### About this task
Make an exact copy of the records, omitting all images.
________________________
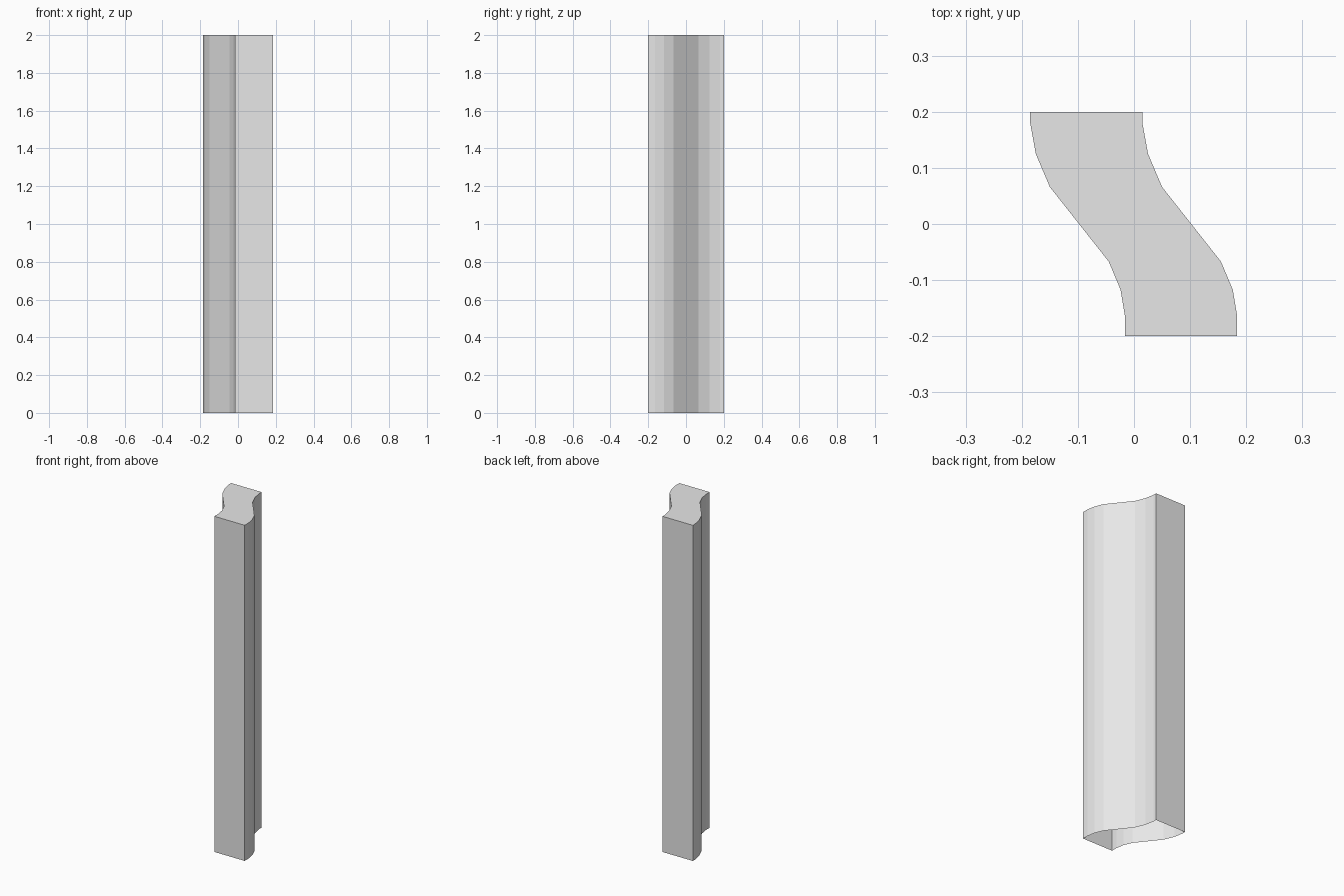
import bpy
import bmesh

cube = bpy.data.objects.get("Cube")
if cube:
    bpy.data.objects.remove(cube, do_unlink=True)

HEIGHT = 2.0
WIDTH = 0.2

# S-shaped edge of the cross-section, back to front
s_edge = [(-0.185, 0.2), (-0.185, 0.18), (-0.175, 0.125), (-0.15, 0.066),
          (-0.045, -0.067), (-0.024, -0.117), (-0.016, -0.165), (-0.016, -0.2)]
outline = s_edge + [(x + WIDTH, y) for x, y in reversed(s_edge)]

# Plain grey material
grey = bpy.data.materials.new("light_grey")
grey.use_nodes = True
colour = (0.8, 0.8, 0.8, 1.0)
grey.diffuse_color = colour
grey.node_tree.nodes["Principled BSDF"].inputs["Base Color"].default_value = colour

# Curved post: walls and a top cap, open underneath
bm = bmesh.new()
bottom = [bm.verts.new((x, y, 0)) for x, y in outline]
top = [bm.verts.new((x, y, HEIGHT)) for x, y in outline]
count = len(outline)
for i in range(count):
    j = (i + 1) % count
    bm.faces.new((bottom[i], bottom[j], top[j], top[i]))
bm.faces.new(top)

mesh = bpy.data.meshes.new("curved_post")
bm.to_mesh(mesh)
bm.free()
mesh.materials.append(grey)
post = bpy.data.objects.new("curved_post", mesh)
bpy.context.collection.objects.link(post)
________________________
### Written answer
import bpy
import bmesh

cube = bpy.data.objects.get("Cube")
if cube:
    bpy.data.objects.remove(cube, do_unlink=True)

HEIGHT = 2.0
WIDTH = 0.2

# S-shaped edge of the cross-section, back to front
s_edge = [(-0.185, 0.2), (-0.185, 0.18), (-0.175, 0.125), (-0.15, 0.066),
          (-0.045, -0.067), (-0.024, -0.117), (-0.016, -0.165), (-0.016, -0.2)]
outline = s_edge + [(x + WIDTH, y) for x, y in reversed(s_edge)]

# Plain grey material
grey = bpy.data.materials.new("light_grey")
grey.use_nodes = True
colour = (0.8, 0.8, 0.8, 1.0)
grey.diffuse_color = colour
grey.node_tree.nodes["Principled BSDF"].inputs["Base Color"].default_value = colour

# Curved post: walls and a top cap, open underneath
bm = bmesh.new()
bottom = [bm.verts.new((x, y, 0)) for x, y in outline]
top = [bm.verts.new((x, y, HEIGHT)) for x, y in outline]
count = len(outline)
for i in range(count):
    j = (i + 1) % count
    bm.faces.new((bottom[i], bottom[j], top[j], top[i]))
bm.faces.new(top)

mesh = bpy.data.meshes.new("curved_post")
bm.to_mesh(mesh)
bm.free()
mesh.materials.append(grey)
post = bpy.data.objects.new("curved_post", mesh)
bpy.context.collection.objects.link(post)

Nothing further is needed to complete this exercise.